Environmental Sciences, MS
UMass Boston's Environmental Sciences master's program embraces the field as a metadiscipline integrating the natural and social sciences. The School for the Environment is nationally recognized for its preparation of MS-level environmental practitioners whose research and practical knowledge advances natural resource conservation, climate change impacts and responses in coastal marine systems, new methods and technologies for the remote study of the planet, and the development of sustainable policies and management strategies to conserve and protect human-natural systems.
What the School Offers to Ensure Your Success
In addition to the significant support provided by the director and faculty of the environmental sciences MS program, our Academic Achievement Services Center (AASC@SFE) offers a breadth of programs and activities designed to support you in your journey. Whether you seek additional support for your classes, need assistance in identifying an internship host, seeking information about fellowships or grants, looking for professional development opportunities or gearing up to enter the job market, AASC@SFE is always here for you. AASC@SFE offers support and connections for advising, student support (academic, financial, health), career services and opportunities, connections to internship hosts and employers, and more.
What You Can Take
Current students should consult the graduate student handbook for the year that they enrolled in the program.
MS students may choose either a thesis or non-thesis option. Both require a minimum of 30 credit hours. Full-time MS students normally complete their degree requirements in four semesters. Part-time MS students are encouraged to take two courses per semester. All graduate courses approved by the student’s advisor count toward the credit requirement.
All MS students complete a common core course across 2 semesters providing a transdisciplinary grounding in the systems approach to environmental problem solving. All MS students must also complete a graduate level statistics course and 2 semesters of seminar in environmental sciences. MS students also complete 6 credits of thesis or project and additional electives including a minimum of 1 course in the environmental natural sciences and 1 in the social environmental sciences to reach the minimum 30 credits required for degree completion.
Learning Objectives for this program can be viewed here.
As a research-based degree, the thesis track includes significant independent research leading to a product impacting relevant fields whether as a peer-reviewed paper, a new computer program, or other scholarly product.
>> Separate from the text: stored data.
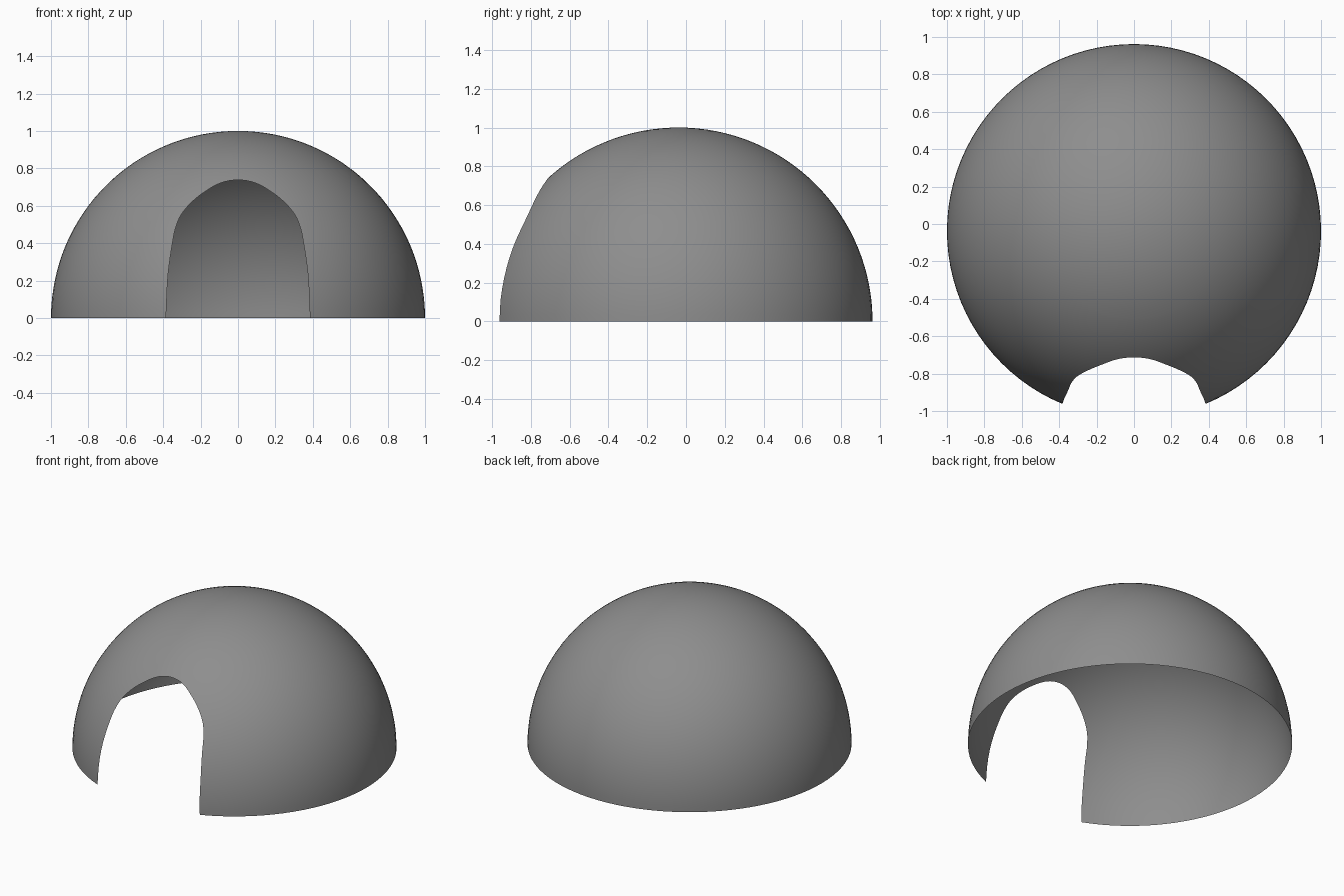
import bpy, bmesh, math
from mathutils import Vector

if "Cube" in bpy.data.objects:
    bpy.data.objects.remove(bpy.data.objects["Cube"])

CENTRE = Vector((0, -0.038, 0))
RING_EL = math.radians(62)   # clean ring above the doorway
FRONT_SPAN = math.radians(50)
ROWS = 24
CAP_ROWS = 10

# Half of the doorway outline seen from the front (x, z), corner to crown
half = [(0.385, 0.0), (0.374, 0.23), (0.347, 0.42), (0.331, 0.49), (0.305, 0.55),
        (0.255, 0.612), (0.185, 0.67), (0.095, 0.721), (0.0, 0.738)]
arch = half[::1] + [(-x, z) for x, z in half[-2::-1]]


def smooth_path(pts, n=4):
    """Catmull-Rom through the given points."""
    p = [Vector(q) for q in pts]
    p = [2 * p[0] - p[1]] + p + [2 * p[-1] - p[-2]]
    out = []
    for a, b, c, d in zip(p, p[1:], p[2:], p[3:]):
        for i in range(n):
            t = i / n
            out.append(0.5 * (2 * b + (c - a) * t + (2 * a - 5 * b + 4 * c - d) * t * t
                              + (3 * b - a - 3 * c + d) * t ** 3))
    return out + [p[-2]]


def on_dome(az, el):
    """Point on the unit dome; azimuth is measured from the front."""
    return Vector((math.cos(el) * math.sin(az), -math.cos(el) * math.cos(az), math.sin(el)))


# Pairs of (point on the lower edge, matching azimuth on the upper ring)
columns = []
path = smooth_path(arch)[::-1]
lengths = [0.0]
for a, b in zip(path, path[1:]):
    lengths.append(lengths[-1] + (b - a).length)
for (x, z), s in zip(path, lengths):
    z = max(0, z)
    p = Vector((x, -math.sqrt(1 - x * x - z * z), z))
    columns.append((p, FRONT_SPAN * (2 * s / lengths[-1] - 1)))
corner = math.atan2(path[-1].x, -columns[-1][0].y)
steps = 84
for i in range(1, steps):
    t = i / steps
    columns.append((on_dome(corner + 2 * (math.pi - corner) * t, 0),
                    FRONT_SPAN + 2 * (math.pi - FRONT_SPAN) * t))

# Dome shell: each column runs from the edge to the ring, then to the pole
bm = bmesh.new()
pole = bm.verts.new(CENTRE + Vector((0, 0, 1)))
grid = []
for p, az in columns:
    top = on_dome(az, RING_EL)
    pts = [p.lerp(top, r / ROWS).normalized() for r in range(ROWS)]
    pts += [on_dome(az, RING_EL + (math.pi / 2 - RING_EL) * r / CAP_ROWS)
            for r in range(CAP_ROWS)]
    grid.append([bm.verts.new(CENTRE + q) for q in pts])
for a, b in zip(grid, grid[1:] + grid[:1]):
    for r in range(len(a) - 1):
        bm.faces.new((a[r], b[r], b[r + 1], a[r + 1]))
    bm.faces.new((a[-1], b[-1], pole))
for f in bm.faces:
    f.smooth = True

mesh = bpy.data.meshes.new("dome_shell")
bm.to_mesh(mesh)
bm.free()
dome = bpy.data.objects.new("dome_shell", mesh)
bpy.context.collection.objects.link(dome)

# Dark grey finish
mat = bpy.data.materials.new("dark_grey")
mat.diffuse_color = (0.27, 0.27, 0.27, 1)
mat.use_nodes = True
mat.node_tree.nodes["Principled BSDF"].inputs["Base Color"].default_value = mat.diffuse_color
mesh.materials.append(mat)
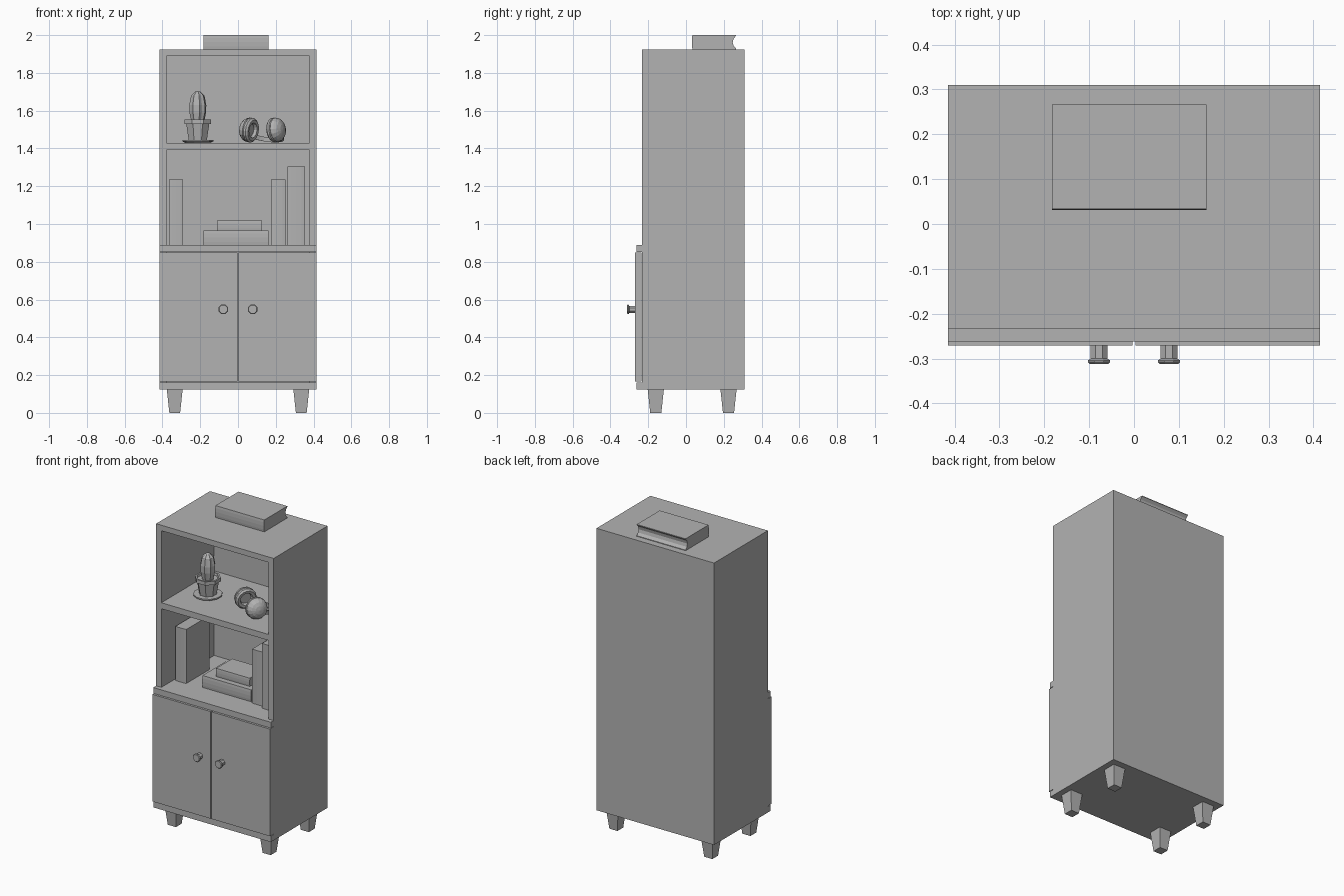
import bpy, bmesh, math
from mathutils import Vector, Matrix

cube = bpy.data.objects.get("Cube")
if cube:
    bpy.data.objects.remove(cube, do_unlink=True)

grey = bpy.data.materials.new("plain grey")
grey.use_nodes = True
colour = (0.45, 0.45, 0.45, 1)
grey.diffuse_color = colour
grey.node_tree.nodes["Principled BSDF"].inputs["Base Color"].default_value = colour


def finish(name, bm):
    bmesh.ops.recalc_face_normals(bm, faces=bm.faces)
    mesh = bpy.data.meshes.new(name)
    bm.to_mesh(mesh)
    bm.free()
    mesh.materials.append(grey)
    obj = bpy.data.objects.new(name, mesh)
    bpy.context.collection.objects.link(obj)
    return obj


def box(name, x0, x1, y0, y1, z0, z1, foot=1.0):
    """Box between limits; foot scales the bottom face for a taper."""
    bm = bmesh.new()
    bmesh.ops.create_cube(bm, size=1)
    for v in bm.verts:
        s = foot if v.co.z < 0 else 1
        v.co = ((x0 + x1) / 2 + v.co.x * s * (x1 - x0),
                (y0 + y1) / 2 + v.co.y * s * (y1 - y0),
                (z0 + z1) / 2 + v.co.z * (z1 - z0))
    return finish(name, bm)


def lathe(name, profile, sides, place, axis=(0, 0, 1), ribs=0.0):
    """Turn (radius, height) points about an axis; ribs pulls in every other column."""
    bm = bmesh.new()
    rings = []
    for r, h in profile:
        ring = []
        for i in range(sides):
            a = 2 * math.pi * (i + 0.5) / sides
            k = r * (1 - ribs * (i % 2))
            ring.append(bm.verts.new((k * math.cos(a), k * math.sin(a), h)))
        rings.append(ring)
    for low, high in zip(rings, rings[1:]):
        for i in range(sides):
            j = (i + 1) % sides
            bm.faces.new((low[i], low[j], high[j], high[i]))
    bm.faces.new(rings[0])
    bm.faces.new(rings[-1])
    turn = Vector((0, 0, 1)).rotation_difference(Vector(axis)).to_matrix().to_4x4()
    bm.transform(Matrix.Translation(place) @ turn)
    return finish(name, bm)


def book(name, x, y, z, scale=1.0, upright=False):
    """Rounded spine towards the front, hollow fore edge behind."""
    length, depth, thick = 0.345 * scale, 0.235 * scale, 0.076 * scale
    outline = [(0.012, 0), (0.004, 0.2), (0, 0.5), (0.004, 0.8), (0.012, 1),
               (1, 1), (1, 0.95), (0.94, 0.75), (0.92, 0.5), (0.94, 0.25), (1, 0.05), (1, 0)]
    bm = bmesh.new()
    face = bm.faces.new([bm.verts.new((0, a * depth, b * thick)) for a, b in outline])
    out = bmesh.ops.extrude_face_region(bm, geom=[face])
    bmesh.ops.translate(bm, vec=(length, 0, 0),
                        verts=[v for v in out["geom"] if isinstance(v, bmesh.types.BMVert)])
    if upright:
        bm.transform(Matrix.Translation((thick, 0, 0)) @ Matrix.Rotation(-math.pi / 2, 4, "Y"))
    bm.transform(Matrix.Translation((x, y, z)))
    return finish(name, bm)


# Cabinet boards
W, I, FRONT, LIP, BACK = 0.415, 0.378, -0.233, -0.262, 0.31
box("base_board", -W, W, LIP, BACK, 0.125, 0.162)
box("counter_board", -W, W, LIP, BACK, 0.853, 0.89)
box("top_board", -W, W, FRONT, BACK, 1.89, 1.925)
box("middle_shelf", -I, I, FRONT, 0.3, 1.392, 1.43)
for level, z0, z1 in (("lower", 0.162, 0.853), ("upper", 0.89, 1.89)):
    box(level + "_right_side", -W, -I, FRONT, BACK, z0, z1)
    box(level + "_left_side", I, W, FRONT, BACK, z0, z1)
    box(level + "_back_panel", -I, I, 0.3, BACK, z0, z1)

# Doors, knobs and legs
knob = [(0.02, 0), (0.02, 0.03), (0.027, 0.034), (0.027, 0.038), (0.023, 0.042)]
for side, s in (("right", -1), ("left", 1)):
    xs = sorted((s * 0.003, s * W))
    box(side + "_door", *xs, -0.271, -0.236, 0.166, 0.85)
    lathe(side + "_knob", knob, 8, (s * 0.078, -0.27, 0.548), (0, -1, 0))
    for end, y in (("front", -0.16), ("back", 0.225)):
        box(f"{end}_{side}_leg", s * 0.335 - 0.042, s * 0.335 + 0.042,
            y - 0.043, y + 0.043, 0, 0.125, 0.68)

# Books
book("top_book", -0.183, 0.031, 1.925)
book("lying_book", -0.183, -0.1, 0.89)
book("small_lying_book", -0.11, -0.065, 0.966, 0.69)
book("standing_book_right", -0.366, -0.11, 0.89, upright=True)
book("standing_book_middle", 0.175, -0.11, 0.89, upright=True)
book("standing_book_left", 0.263, -0.135, 0.89, 1.2, True)

# Potted cactus
px = -0.213
lathe("saucer", [(0.07, 0), (0.085, 0.008), (0.085, 0.016), (0.06, 0.016)], 12, (px, 0, 1.43))
lathe("pot", [(0.052, 0), (0.066, 0.085), (0.077, 0.085), (0.077, 0.108),
              (0.066, 0.108), (0.062, 0.095)], 8, (px, 0, 1.445))
lathe("cactus", [(0.034, 0), (0.045, 0.05), (0.046, 0.09), (0.036, 0.14), (0.015, 0.16),
                 (0.004, 0.163)], 16, (px, 0, 1.54), ribs=0.14)

# Headphones lying on the shelf
across = Vector((0.86, -0.51, 0))
behind = Vector((0.51, 0.86, 0))
middle = Vector((0.13, -0.056, 1.498))
cup = [(0.034, -0.008), (0.04, -0.024), (0.056, -0.026), (0.066, -0.016), (0.066, -0.004),
       (0.06, 0), (0.065, 0.004), (0.06, 0.02), (0.046, 0.035), (0.025, 0.044), (0.004, 0.047)]
for side, s in (("right", -1), ("left", 1)):
    tilt = s * across + Vector((0, 0, 0.12))
    lathe(side + "_ear_cup", cup, 16, middle + across * s * 0.082, tilt)

# Headband swept along a half ellipse
bm = bmesh.new()
previous = None
steps = 16
for i in range(steps + 1):
    a = math.pi * i / steps
    outward = across * math.cos(a) + behind * math.sin(a)
    centre = middle + across * 0.1 * math.cos(a) + behind * 0.13 * math.sin(a)
    centre.z -= 0.02 + 0.034 * math.sin(a)
    ring = [bm.verts.new(centre + outward * u + Vector((0, 0, w)))
            for u, w in ((-0.005, -0.012), (0.005, -0.012), (0.005, 0.012), (-0.005, 0.012))]
    if previous:
        for j in range(4):
            k = (j + 1) % 4
            bm.faces.new((previous[j], previous[k], ring[k], ring[j]))
    if i in (0, steps):
        bm.faces.new(ring)
    previous = ring
finish("headband", bm)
Each student electing the thesis option will be assigned a thesis committee, chaired by the student’s major advisor, which will be responsible for ensuring that the student fulfills all requirements of the degree program, as well as other university-wide requirements, including presentation of a thesis defense, consisting of a public lecture on the thesis, and a subsequent oral examination by the Thesis Committee. A student’s committee is chaired by the student’s major advisor and guides the student’s research. At least two members of the 3 member-minimum committee must be School for the Environment faculty.
A non-thesis or “terminal” MS is centered on the application of new knowledge to a critical environmental challenge. Students complete a capstone experience (project) that may include an internship or project-based research with a faculty mentor.
Each student electing the non-thesis option, in addition to an additional 3 credits, must complete a substantial research paper, final scholarly or creative product that must be reviewed and approved by the major advisor and at least one other School for the Environment faculty member.
- Adenrele Awotona
- Mark Borrelli
- Robert Bowen
- Jarrett Byrnes
- Bob Chen
- Amy Den Ouden
- Ellen Douglas
- John Duff
- Lorena Estrada-Martínez
- Richard Hung
- Beth Kaplin
- Paul Kirshen
- ZhongPing Lee
- Jose E. Martinez-Reyes
- Georgia Mavrommati
- Helen C. Poynton
- Antonio Raciti
- Lisa Rivera
- Crystal Schaaf
- Maureen A. Scully
- Michael Shiaris
- C. Eduardo Siqueira
- David Timmons
- Michael Tlusty
- Juanita Urban-Rich
- Alan G. Wiig
- Roberta L. Wollons
- Douglas Woodhams
- J. Cedric Woods
- Zong-Guo Xia
FAQ to provide information on frequent questions or concerns:
- Should I contact faculty members directly?
- Yes, reach out and talk to faculty whose research interests you. To be accepted in the program you need a faculty advisor.
- Is there a separate application I need to fill out to be considered for a teaching assistantship?
- No, your general application is all that is required.
- I'm applying for a masters degree, can I still get a teaching assistantship?
- Possibly, preference is given to doctoral students.
- Can I start my graduate degree in the spring semester?
- Yes, however most students start in the fall semester.
- Can I get an application fee waiver?
- In special situations this is possible, please contact the graduate program director directly and discuss your situation.
Should you need further assistance please refer to the link below, or contact email@example.com